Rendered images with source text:
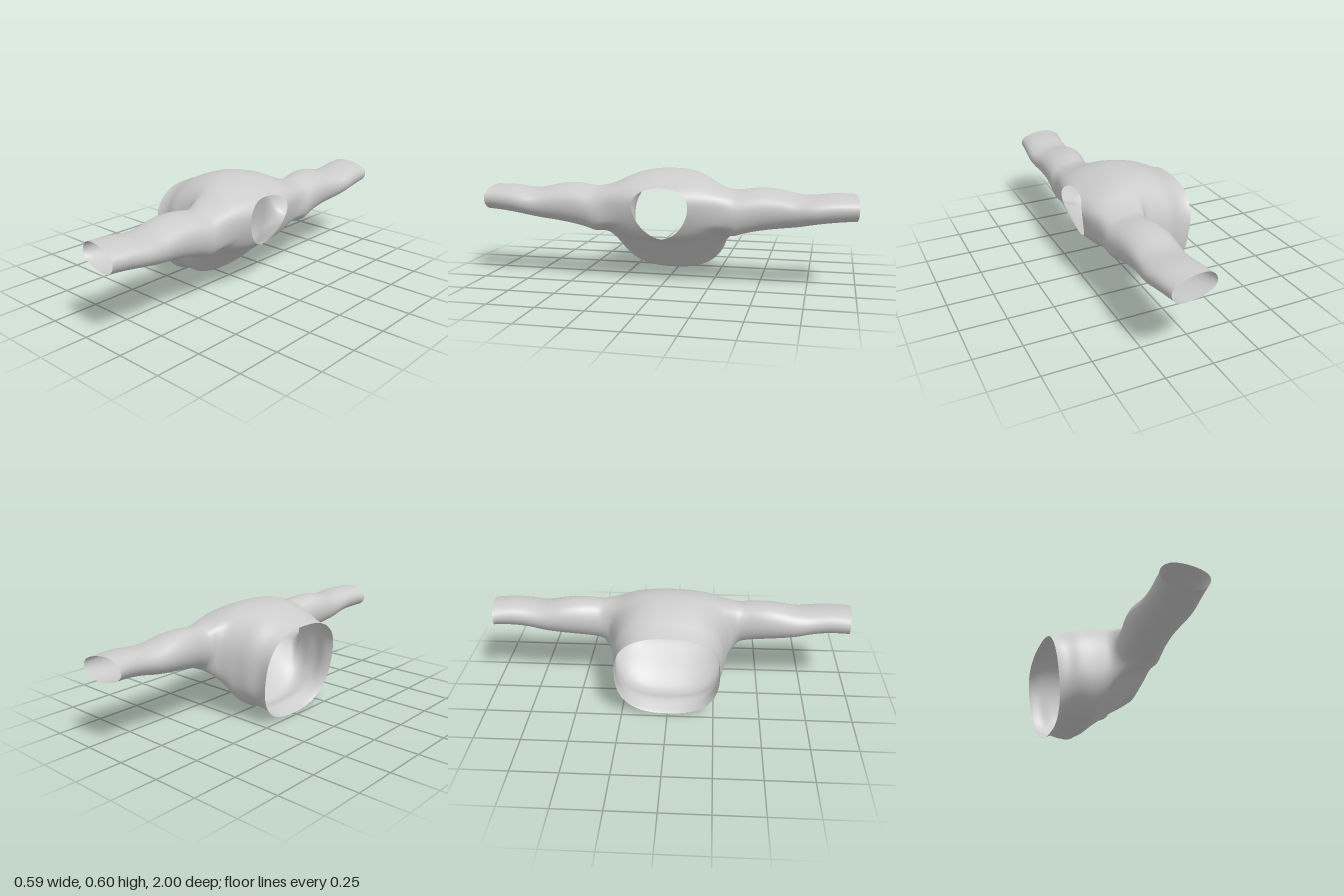
import * as THREE from 'three';

// Torso sections: top x, top y, bottom x, bottom y, half width, height of widest point, side bulge in x
const TORSO = [
  [-0.297, 0.51, -0.225, 0.0, 0.28, 0.28, -0.01],
  [-0.24, 0.532, -0.19, 0.018, 0.275, 0.28, 0],
  [-0.17, 0.566, -0.14, 0.04, 0.297, 0.28, 0],
  [-0.1, 0.59, -0.08, 0.029, 0.305, 0.28, 0],
  [-0.03, 0.6, -0.03, 0.045, 0.32, 0.3, 0],
  [0.04, 0.599, 0.04, 0.11, 0.335, 0.36, 0],
  [0.12, 0.584, 0.12, 0.174, 0.34, 0.38, 0],
  [0.19, 0.557, 0.18, 0.225, 0.335, 0.4, 0.01],
  [0.235, 0.534, 0.22, 0.243, 0.285, 0.41, 0.03],
  [0.262, 0.52, 0.24, 0.25, 0.148, 0.425, 0.037],
];
// Sleeve sections: z, x min, x max, y min, y max
const SLEEVE = [
  [0.37, 0.018, 0.263, 0.266, 0.508],
  [0.42, 0.015, 0.258, 0.284, 0.512],
  [0.5, 0.0, 0.25, 0.3, 0.522],
  [0.6, -0.008, 0.245, 0.315, 0.515],
  [0.7, -0.002, 0.249, 0.328, 0.491],
  [0.78, 0.006, 0.26, 0.345, 0.491],
  [0.88, 0.004, 0.25, 0.358, 0.502],
  [1.0, -0.01, 0.235, 0.367, 0.498],
];
const STEP = 6, ROWS = (TORSO.length - 1) * STEP, COLS = 96;

// Smooth interpolation between the rows of a section table
function sample(table, u) {
  const last = table.length - 1;
  const i = Math.min(Math.floor(u), last - 1), t = u - i;
  const at = (k) => table[Math.max(0, Math.min(last, k))];
  return table[i].map((b, k) => {
    const a = at(i - 1)[k], c = at(i + 1)[k], d = at(i + 2)[k];
    return b + 0.5 * t * (c - a + t * (2 * a - 5 * b + 4 * c - d + t * (3 * (b - c) + d - a)));
  });
}

const signedPow = (v, p) => Math.sign(v) * Math.abs(v) ** p;

function torsoPoint(u, angle) {
  const [xt, yt, xb, yb, w, ym, bulge] = sample(TORSO, u);
  const s = Math.sin(angle), c = Math.cos(angle);
  const neck = THREE.MathUtils.smoothstep(u, 7, 9);
  const power = 2 / (c > 0 ? 2.5 - 0.2 * neck : 2.5 - 0.75 * neck);
  const k = signedPow(c, power);
  return new THREE.Vector3(
    (xt + xb) / 2 + ((xt - xb) / 2) * k + bulge * s * s,
    ym + k * (c > 0 ? yt - ym : ym - yb),
    w * signedPow(s, power));
}

function sleevePoint(u, angle, side) {
  const [z, x0, x1, y0, y1] = sample(SLEEVE, u);
  const c = Math.cos(angle), s = Math.sin(angle);
  const end = THREE.MathUtils.smoothstep(z, 0.8, 1);
  return new THREE.Vector3(
    (x0 + x1) / 2 + ((x1 - x0) / 2) * c - 0.025 * s * (1 - c * c),
    (y0 + y1) / 2 + ((y1 - y0) / 2) * signedPow(s, 0.95),
    side * (z - 0.0125 * end * (1 - c)));
}

// Even out the joins while the open hems stay in place
function relax(points, faces, pinned, passes) {
  const near = points.map(() => new Set());
  for (let f = 0; f < faces.length; f += 3) {
    for (let k = 0; k < 3; k++) {
      const a = faces[f + k], b = faces[f + (k + 1) % 3];
      near[a].add(b);
      near[b].add(a);
    }
  }
  for (let n = 0; n < passes; n++) {
    const means = points.map((p, i) => {
      const m = new THREE.Vector3();
      near[i].forEach((k) => m.add(points[k]));
      return near[i].size ? m.divideScalar(near[i].size) : m.copy(p);
    });
    points.forEach((p, i) => { if (!pinned.has(i)) p.lerp(means[i], 0.5); });
  }
}

function garmentGeometry() {
  const points = [], faces = [], pinned = new Set();
  const id = (i, j) => i * COLS + (j % COLS);
  const quad = (a, b, c, d) => faces.push(a, b, c, b, d, c);

  // Torso from waist hem to neckline, with an armhole on each side
  const i0 = 28, i1 = 48;
  const armholes = [{ side: 1, j0: 13, j1: 32 }, { side: -1, j0: COLS - 32, j1: COLS - 13 }];
  for (let i = 0; i <= ROWS; i++) {
    for (let j = 0; j < COLS; j++) {
      if (i === 0 || i === ROWS) pinned.add(points.length);
      points.push(torsoPoint(i / STEP, (j / COLS) * Math.PI * 2));
    }
  }
  for (let i = 0; i < ROWS; i++) {
    for (let j = 0; j < COLS; j++) {
      const open = armholes.some((h) => i >= i0 && i < i1 && j >= h.j0 && j < h.j1);
      if (!open) quad(id(i, j), id(i, j + 1), id(i + 1, j), id(i + 1, j + 1));
    }
  }

  // Sleeves grow from the armhole edges out to the cuffs
  for (const { side, j0, j1 } of armholes) {
    const loop = [];
    for (let j = j0; j < j1; j++) loop.push(id(i0, j));
    for (let i = i0; i < i1; i++) loop.push(id(i, j1));
    for (let j = j1; j > j0; j--) loop.push(id(i1, j));
    for (let i = i1; i > i0; i--) loop.push(id(i, j0));
    const root = loop.map((k) => points[k].clone());
    const angles = root.map((p) => Math.atan2(p.y - 0.39, p.x - 0.13));
    const BLEND = 4, RINGS = 42;
    let previous = loop;
    for (let r = 1; r <= BLEND + RINGS; r++) {
      const u = (Math.max(0, r - BLEND) / RINGS) * (SLEEVE.length - 1);
      const ring = root.map((p, k) => {
        const q = sleevePoint(u, angles[k], side);
        if (r < BLEND) q.lerpVectors(p, q.clone(), r / BLEND);
        if (r === BLEND + RINGS) pinned.add(points.length);
        return points.push(q) - 1;
      });
      ring.forEach((_, k) => {
        const n = (k + 1) % ring.length;
        quad(previous[k], previous[n], ring[k], ring[n]);
      });
      previous = ring;
    }
  }

  relax(points, faces, pinned, 8);
  const geometry = new THREE.BufferGeometry().setFromPoints(points);
  geometry.setIndex(faces);
  geometry.computeVertexNormals();
  return geometry;
}

export function createModel() {
  const group = new THREE.Group();
  group.name = 'croppedTop';
  const cloth = new THREE.MeshStandardMaterial({ color: 0xcccccc, side: THREE.DoubleSide });
  const garment = new THREE.Mesh(garmentGeometry(), cloth);
  garment.name = 'torsoWithSleeves';
  group.add(garment);
  return group;
}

- [Work to be completed] Each entry above must be duplicated precisely; none of the pictures may be included.

- [Exercise solution]
import * as THREE from 'three';

// Torso sections: top x, top y, bottom x, bottom y, half width, height of widest point, side bulge in x
const TORSO = [
  [-0.297, 0.51, -0.225, 0.0, 0.28, 0.28, -0.01],
  [-0.24, 0.532, -0.19, 0.018, 0.275, 0.28, 0],
  [-0.17, 0.566, -0.14, 0.04, 0.297, 0.28, 0],
  [-0.1, 0.59, -0.08, 0.029, 0.305, 0.28, 0],
  [-0.03, 0.6, -0.03, 0.045, 0.32, 0.3, 0],
  [0.04, 0.599, 0.04, 0.11, 0.335, 0.36, 0],
  [0.12, 0.584, 0.12, 0.174, 0.34, 0.38, 0],
  [0.19, 0.557, 0.18, 0.225, 0.335, 0.4, 0.01],
  [0.235, 0.534, 0.22, 0.243, 0.285, 0.41, 0.03],
  [0.262, 0.52, 0.24, 0.25, 0.148, 0.425, 0.037],
];
// Sleeve sections: z, x min, x max, y min, y max
const SLEEVE = [
  [0.37, 0.018, 0.263, 0.266, 0.508],
  [0.42, 0.015, 0.258, 0.284, 0.512],
  [0.5, 0.0, 0.25, 0.3, 0.522],
  [0.6, -0.008, 0.245, 0.315, 0.515],
  [0.7, -0.002, 0.249, 0.328, 0.491],
  [0.78, 0.006, 0.26, 0.345, 0.491],
  [0.88, 0.004, 0.25, 0.358, 0.502],
  [1.0, -0.01, 0.235, 0.367, 0.498],
];
const STEP = 6, ROWS = (TORSO.length - 1) * STEP, COLS = 96;

// Smooth interpolation between the rows of a section table
function sample(table, u) {
  const last = table.length - 1;
  const i = Math.min(Math.floor(u), last - 1), t = u - i;
  const at = (k) => table[Math.max(0, Math.min(last, k))];
  return table[i].map((b, k) => {
    const a = at(i - 1)[k], c = at(i + 1)[k], d = at(i + 2)[k];
    return b + 0.5 * t * (c - a + t * (2 * a - 5 * b + 4 * c - d + t * (3 * (b - c) + d - a)));
  });
}

const signedPow = (v, p) => Math.sign(v) * Math.abs(v) ** p;

function torsoPoint(u, angle) {
  const [xt, yt, xb, yb, w, ym, bulge] = sample(TORSO, u);
  const s = Math.sin(angle), c = Math.cos(angle);
  const neck = THREE.MathUtils.smoothstep(u, 7, 9);
  const power = 2 / (c > 0 ? 2.5 - 0.2 * neck : 2.5 - 0.75 * neck);
  const k = signedPow(c, power);
  return new THREE.Vector3(
    (xt + xb) / 2 + ((xt - xb) / 2) * k + bulge * s * s,
    ym + k * (c > 0 ? yt - ym : ym - yb),
    w * signedPow(s, power));
}

function sleevePoint(u, angle, side) {
  const [z, x0, x1, y0, y1] = sample(SLEEVE, u);
  const c = Math.cos(angle), s = Math.sin(angle);
  const end = THREE.MathUtils.smoothstep(z, 0.8, 1);
  return new THREE.Vector3(
    (x0 + x1) / 2 + ((x1 - x0) / 2) * c - 0.025 * s * (1 - c * c),
    (y0 + y1) / 2 + ((y1 - y0) / 2) * signedPow(s, 0.95),
    side * (z - 0.0125 * end * (1 - c)));
}

// Even out the joins while the open hems stay in place
function relax(points, faces, pinned, passes) {
  const near = points.map(() => new Set());
  for (let f = 0; f < faces.length; f += 3) {
    for (let k = 0; k < 3; k++) {
      const a = faces[f + k], b = faces[f + (k + 1) % 3];
      near[a].add(b);
      near[b].add(a);
    }
  }
  for (let n = 0; n < passes; n++) {
    const means = points.map((p, i) => {
      const m = new THREE.Vector3();
      near[i].forEach((k) => m.add(points[k]));
      return near[i].size ? m.divideScalar(near[i].size) : m.copy(p);
    });
    points.forEach((p, i) => { if (!pinned.has(i)) p.lerp(means[i], 0.5); });
  }
}

function garmentGeometry() {
  const points = [], faces = [], pinned = new Set();
  const id = (i, j) => i * COLS + (j % COLS);
  const quad = (a, b, c, d) => faces.push(a, b, c, b, d, c);

  // Torso from waist hem to neckline, with an armhole on each side
  const i0 = 28, i1 = 48;
  const armholes = [{ side: 1, j0: 13, j1: 32 }, { side: -1, j0: COLS - 32, j1: COLS - 13 }];
  for (let i = 0; i <= ROWS; i++) {
    for (let j = 0; j < COLS; j++) {
      if (i === 0 || i === ROWS) pinned.add(points.length);
      points.push(torsoPoint(i / STEP, (j / COLS) * Math.PI * 2));
    }
  }
  for (let i = 0; i < ROWS; i++) {
    for (let j = 0; j < COLS; j++) {
      const open = armholes.some((h) => i >= i0 && i < i1 && j >= h.j0 && j < h.j1);
      if (!open) quad(id(i, j), id(i, j + 1), id(i + 1, j), id(i + 1, j + 1));
    }
  }

  // Sleeves grow from the armhole edges out to the cuffs
  for (const { side, j0, j1 } of armholes) {
    const loop = [];
    for (let j = j0; j < j1; j++) loop.push(id(i0, j));
    for (let i = i0; i < i1; i++) loop.push(id(i, j1));
    for (let j = j1; j > j0; j--) loop.push(id(i1, j));
    for (let i = i1; i > i0; i--) loop.push(id(i, j0));
    const root = loop.map((k) => points[k].clone());
    const angles = root.map((p) => Math.atan2(p.y - 0.39, p.x - 0.13));
    const BLEND = 4, RINGS = 42;
    let previous = loop;
    for (let r = 1; r <= BLEND + RINGS; r++) {
      const u = (Math.max(0, r - BLEND) / RINGS) * (SLEEVE.length - 1);
      const ring = root.map((p, k) => {
        const q = sleevePoint(u, angles[k], side);
        if (r < BLEND) q.lerpVectors(p, q.clone(), r / BLEND);
        if (r === BLEND + RINGS) pinned.add(points.length);
        return points.push(q) - 1;
      });
      ring.forEach((_, k) => {
        const n = (k + 1) % ring.length;
        quad(previous[k], previous[n], ring[k], ring[n]);
      });
      previous = ring;
    }
  }

  relax(points, faces, pinned, 8);
  const geometry = new THREE.BufferGeometry().setFromPoints(points);
  geometry.setIndex(faces);
  geometry.computeVertexNormals();
  return geometry;
}

export function createModel() {
  const group = new THREE.Group();
  group.name = 'croppedTop';
  const cloth = new THREE.MeshStandardMaterial({ color: 0xcccccc, side: THREE.DoubleSide });
  const garment = new THREE.Mesh(garmentGeometry(), cloth);
  garment.name = 'torsoWithSleeves';
  group.add(garment);
  return group;
}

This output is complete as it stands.